» Task to complete: Keep only the lines of the material below that contain the word "data". Copy those lines.

# # # #

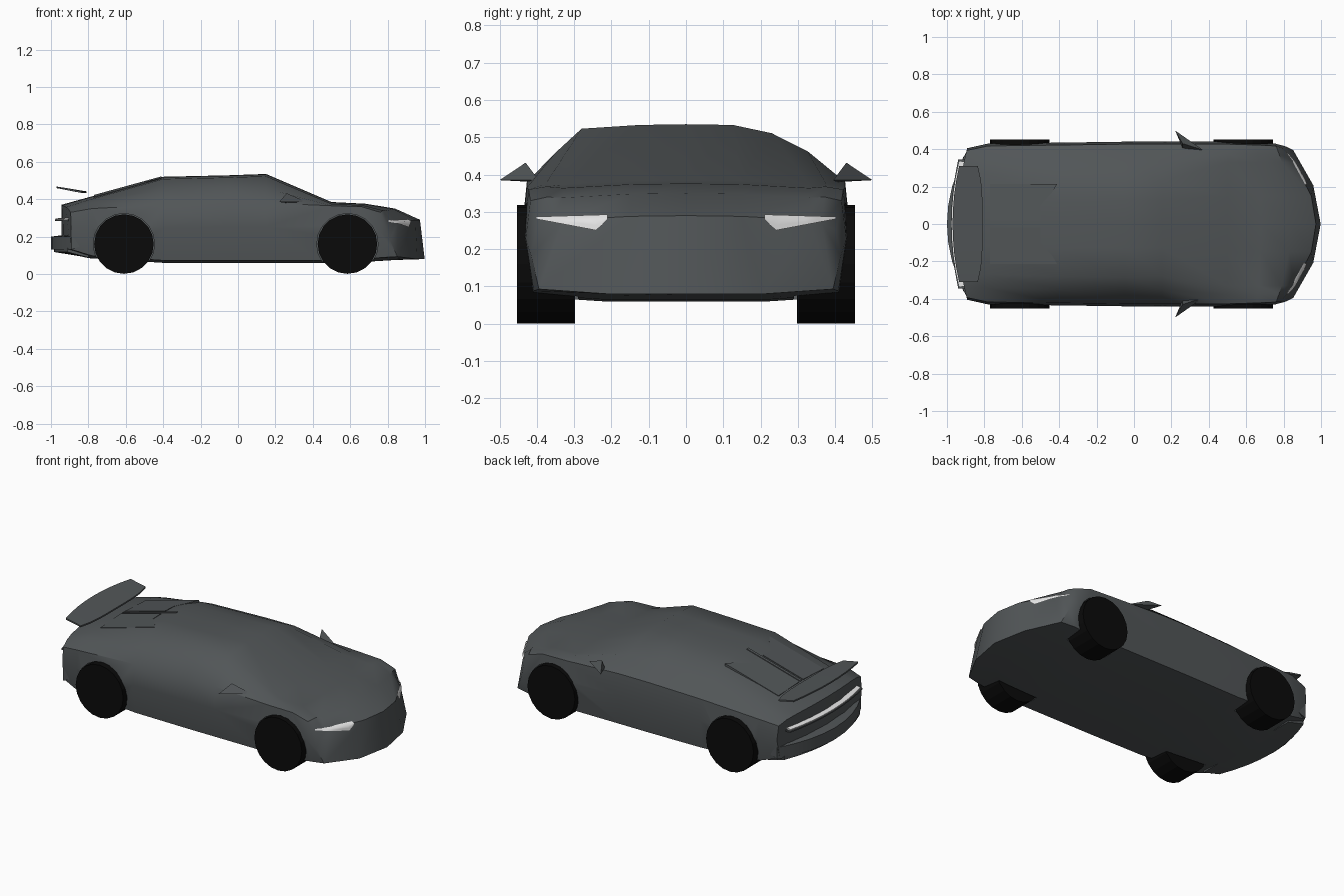
import bpy, bmesh, math
from mathutils import Vector
from mathutils.bvhtree import BVHTree

if "Cube" in bpy.data.objects:
    bpy.data.objects.remove(bpy.data.objects["Cube"])


def material(name, rgb):
    m = bpy.data.materials.new(name)
    m.diffuse_color = (*rgb, 1)
    m.use_nodes = True
    m.node_tree.nodes["Principled BSDF"].inputs["Base Color"].default_value = m.diffuse_color
    return m


GREY = material("dark_grey_paint", (0.083, 0.092, 0.096))
BLACK = material("black_rubber", (0.003, 0.003, 0.003))
WHITE = material("lamp_white", (0.8, 0.8, 0.8))


def finish(name, bm, mat, angle=35):
    bmesh.ops.recalc_face_normals(bm, faces=bm.faces)
    me = bpy.data.meshes.new(name)
    bm.to_mesh(me)
    bm.free()
    ob = bpy.data.objects.new(name, me)
    bpy.context.collection.objects.link(ob)
    me.materials.append(mat)
    if angle:
        bpy.ops.object.select_all(action='DESELECT')
        ob.select_set(True)
        bpy.context.view_layer.objects.active = ob
        bpy.ops.object.shade_smooth_by_angle(angle=math.radians(angle))
    return ob


def loft(rings):
    """Skin closed rings and zip both ends shut with strips."""
    bm = bmesh.new()
    vs = [[bm.verts.new(p) for p in r] for r in rings]
    n = len(rings[0])
    for a, b in zip(vs, vs[1:]):
        for i in range(n):
            j = (i + 1) % n
            bm.faces.new((a[i], a[j], b[j], b[i]))
    for r in (vs[0], vs[-1]):
        bm.faces.new((r[0], r[1], r[n - 1]))
        for i in range(1, n // 2 - 1):
            bm.faces.new((r[i], r[i + 1], r[n - i - 1], r[n - i]))
        h = n // 2
        bm.faces.new((r[h - 1], r[h], r[h + 1]))
    return bm


def slab(name, ys, back, front, thick, mat):
    """Plate spanning y; back(y) and front(y) give x, z of its upper edges."""
    rings = []
    for y in ys:
        (xb, zb), (xf, zf) = back(y), front(y)
        rings.append([(xb, y, zb), (xf, y, zf),
                      (xf, y, zf - thick), (xb, y, zb - thick)])
    return finish(name, loft(rings), mat, 25)


# Body shell: x, bow in plan, half width, floor, shoulder, roof half width, top
stations = [
    (-0.945, -0.06, 0.405, 0.12, 0.33, 0.28, 0.370),
    (-0.80, -0.02, 0.430, 0.085, 0.35, 0.27, 0.410),
    (-0.40, 0, 0.435, 0.06, 0.37, 0.28, 0.520),
    (-0.05, 0, 0.44, 0.06, 0.38, 0.285, 0.528),
    (0.15, 0, 0.44, 0.06, 0.38, 0.28, 0.535),
    (0.50, 0, 0.44, 0.06, 0.365, 0.33, 0.385),
    (0.68, 0.02, 0.435, 0.065, 0.36, 0.33, 0.376),
    (0.84, 0.085, 0.43, 0.075, 0.33, 0.33, 0.350),
    (0.998, 0.17, 0.415, 0.08, 0.25, 0.33, 0.290),
]


def section(x, bow, w, zb, zs, wr, zr):
    nose = x > 0.9

    def half(s):
        soft = 1 if s > 0 and zr > 0.45 else 0
        edge = (wr * (0.82 if soft else 1), zr - 0.012 - 0.012 * soft)
        mid = ((w * 0.96 + wr) / 2 - 0.025 * soft, (zs + zr) / 2 + 0.005 * soft)
        pts = [(w * 0.5, zb), (w * 0.95, zb + 0.013), (w, zb + (zs - zb) * 0.6),
               (w * 0.97, zs), mid, edge, (wr * 0.45, zr - 0.002)]
        return [(s * y, z) for y, z in pts]
    r, l = half(1), half(-1)
    ring = r[3:] + [(0, zr)] + l[::-1] + [(0, zb)] + r[:3]
    # The nose leans back and sweeps more toward its top
    return [(x - bow * (y / 0.43) ** 2 * (1 + nose * (z - zb))
             - 0.12 * nose * (z - zb), y, z) for y, z in ring]


bm = loft([section(*s) for s in stations])
bm.normal_update()
tree = BVHTree.FromBMesh(bm)
body = finish("body_shell", bm, GREY, 40)


# Wheels and wheel arches
def cylinder(name, x, y, radius, depth, mat, sides, angle):
    bm = bmesh.new()
    bmesh.ops.create_cone(bm, cap_ends=True, segments=sides, radius1=radius,
                          radius2=radius, depth=depth)
    ob = finish(name, bm, mat, angle)
    ob.rotation_euler = (math.pi / 2, 0, 0)
    ob.location = (x, y, 0.16)
    return ob


for end, x in (("rear", -0.61), ("front", 0.585)):
    for side, s in (("left", 1), ("right", -1)):
        cylinder(f"{end}_{side}_wheel", x, s * 0.375, 0.159, 0.155, BLACK, 20, 0)
        cut = cylinder("arch_cutter", x, s * 0.45, 0.164, 0.32, GREY, 20, 0)
        cut.hide_render = True
        cut.hide_set(True)
        mod = body.modifiers.new("arch", 'BOOLEAN')
        mod.object = cut
        mod.operation = 'DIFFERENCE'
        mod.solver = 'EXACT'


def spread(w, n=8):
    return [w * (2 * i / n - 1) for i in range(n + 1)]


# Rear bumper, tail lip carrying the lamp strip, and floating wing
slab("rear_bumper", spread(0.40),
     lambda y: (-1.0 + 0.11 * (y / 0.4) ** 2, 0.20),
     lambda y: (-0.84, 0.22), 0.07, GREY)
slab("rear_diffuser", spread(0.36),
     lambda y: (-0.985 + 0.09 * (y / 0.4) ** 2, 0.14),
     lambda y: (-0.80, 0.11), 0.022, GREY)
slab("tail_lip", spread(0.345),
     lambda y: (-0.978 + 0.035 * (y / 0.33) ** 2, 0.291),
     lambda y: (-0.86, 0.291), 0.008, GREY)
slab("tail_lamp", spread(0.335),
     lambda y: (-0.975 + 0.04 * (y / 0.33) ** 2, 0.297),
     lambda y: (-0.86, 0.309), 0.008, WHITE)
slab("rear_wing", spread(0.31),
     lambda y: (-0.97 + 0.035 * (y / 0.31) ** 2, 0.468 - 0.006 * (y / 0.31) ** 2),
     lambda y: (-0.81 - 0.025 * (y / 0.31) ** 4, 0.442), 0.009, GREY)


# Engine cover panels with a notched front and a centre spine
def deck(x, y):
    return x, 0.525 + (x + 0.4) * 0.275 - 0.05 * abs(y)


for side, s in (("left", 1), ("right", -1)):
    slab(f"engine_panel_{side}", [s * y for y in (0.02, 0.10, 0.17, 0.215)],
         lambda y: deck(-0.77, y),
         lambda y: deck(-0.50 + 0.09 * min(1, max(0, (abs(y) - 0.10) / 0.1)), y),
         0.02, GREY)
slab("engine_spine", (-0.008, 0.008), lambda y: deck(-0.77, y),
     lambda y: deck(-0.41, y), 0.02, GREY)

# Headlamps laid on the nose, and wedge-shaped door mirrors
for side, s in (("left", 1), ("right", -1)):
    bm = bmesh.new()
    rows = []
    for i in range(13):
        t = i / 12
        y = 0.402 - 0.192 * t
        top = 0.287 + 0.006 * t
        low = top - 0.006 - 0.036 * min(t / 0.85, 1) + 0.03 * max(0, t - 0.85) / 0.15
        row = []
        for k in range(4):
            z = top + (low - top) * k / 3
            hit = tree.ray_cast(Vector((2, s * y, z)), Vector((-1, 0, 0)))[0]
            hit = hit or Vector((0.80, s * y, z))
            row.append(bm.verts.new(hit + Vector((0.008, 0, 0))))
        rows.append(row)
    for a, b in zip(rows, rows[1:]):
        for k in range(3):
            bm.faces.new((a[k], a[k + 1], b[k + 1], b[k]))
    lamp = finish(f"headlamp_{side}", bm, WHITE, 60)
    if lamp.data.polygons[0].normal.x < 0:
        lamp.data.flip_normals()

    bm = bmesh.new()
    for p in ((0.22, 0.50, 0.385), (0.26, 0.43, 0.432),
              (0.37, 0.395, 0.385), (0.26, 0.405, 0.38)):
        bm.verts.new((p[0], s * p[1], p[2]))
    bmesh.ops.convex_hull(bm, input=bm.verts[:])
    finish(f"door_mirror_{side}", bm, GREY, 0)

# # # #

» Reply:
if "Cube" in bpy.data.objects:
    bpy.data.objects.remove(bpy.data.objects["Cube"])
    m = bpy.data.materials.new(name)
    me = bpy.data.meshes.new(name)
    ob = bpy.data.objects.new(name, me)
    if lamp.data.polygons[0].normal.x < 0:
        lamp.data.flip_normals()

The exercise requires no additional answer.